LIMA, Aug 19 (Reuters) - The president of Peru’s central bank said on Wednesday that he is increasingly fearful of the impact an expected interest rate hike in the U.S. even though the sol currency’s daily losses against the dollar should ease after the move.
“We really have growing fears with respect to the impact on the withdrawal of monetary stimulus in the U.S.,” Julio Velarde told reporters while attending an event.
His comments follow the central bank’s announcement last week that it might raise the benchmark interest rate as early as next month to counter currency-driven inflationary pressures.
The sol has slipped to fresh six-year lows against the dollar every day over the past week despite central bank interventions in the local spot market with about $400 million in dollar sales.
Velarde said the sol’s recent losses were driven by speculation.
“Currency pressures are more driven by people betting the exchange rate will go up than because of actual capital flows,” Velarde said.
Market volatility would likely continue until the Federal Reserve raises rates, Velarde said. Afterward, “there should be no reason for the exchange rate to rise further.”

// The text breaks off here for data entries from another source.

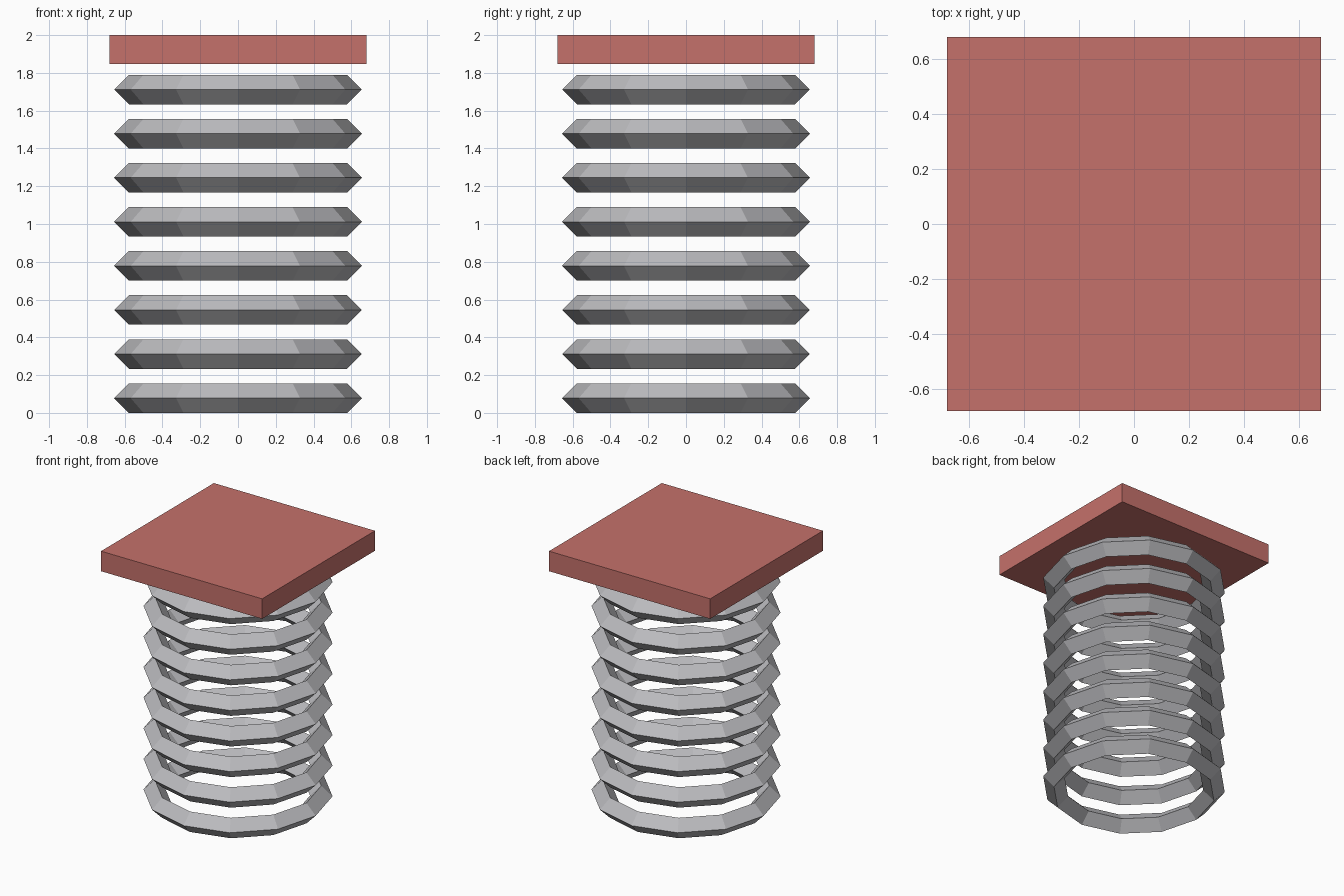
import bpy
import math

if "Cube" in bpy.data.objects:
    bpy.data.objects.remove(bpy.data.objects["Cube"])


def material(name, rgb):
    m = bpy.data.materials.new(name)
    m.diffuse_color = (*rgb, 1.0)
    m.use_nodes = True
    m.node_tree.nodes["Principled BSDF"].inputs["Base Color"].default_value = m.diffuse_color
    return m


steel = material("steel grey", (0.50, 0.50, 0.52))
red = material("soft red", (0.56, 0.165, 0.147))

# Spring coils: twelve-sided rings with a diamond cross-section
RINGS, TUBE, RADIUS = 8, 0.078, 0.578
for i in range(RINGS):
    bpy.ops.mesh.primitive_torus_add(
        major_segments=12, minor_segments=4,
        major_radius=RADIUS, minor_radius=TUBE,
        location=(0, 0, TUBE + i * 0.2334))
    ring = bpy.context.object
    ring.name = f"spring_ring_{i + 1}"
    ring.data.materials.append(steel)

# Square plate floating above the spring
bpy.ops.mesh.primitive_cube_add(size=1, location=(0, 0, 1.9235))
plate = bpy.context.object
plate.name = "top_plate"
plate.scale = (1.36, 1.36, 0.153)
plate.data.materials.append(red)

Reporting By Teresa Cespedes, Writing by Mitra Taj; Editing by Alan Crosby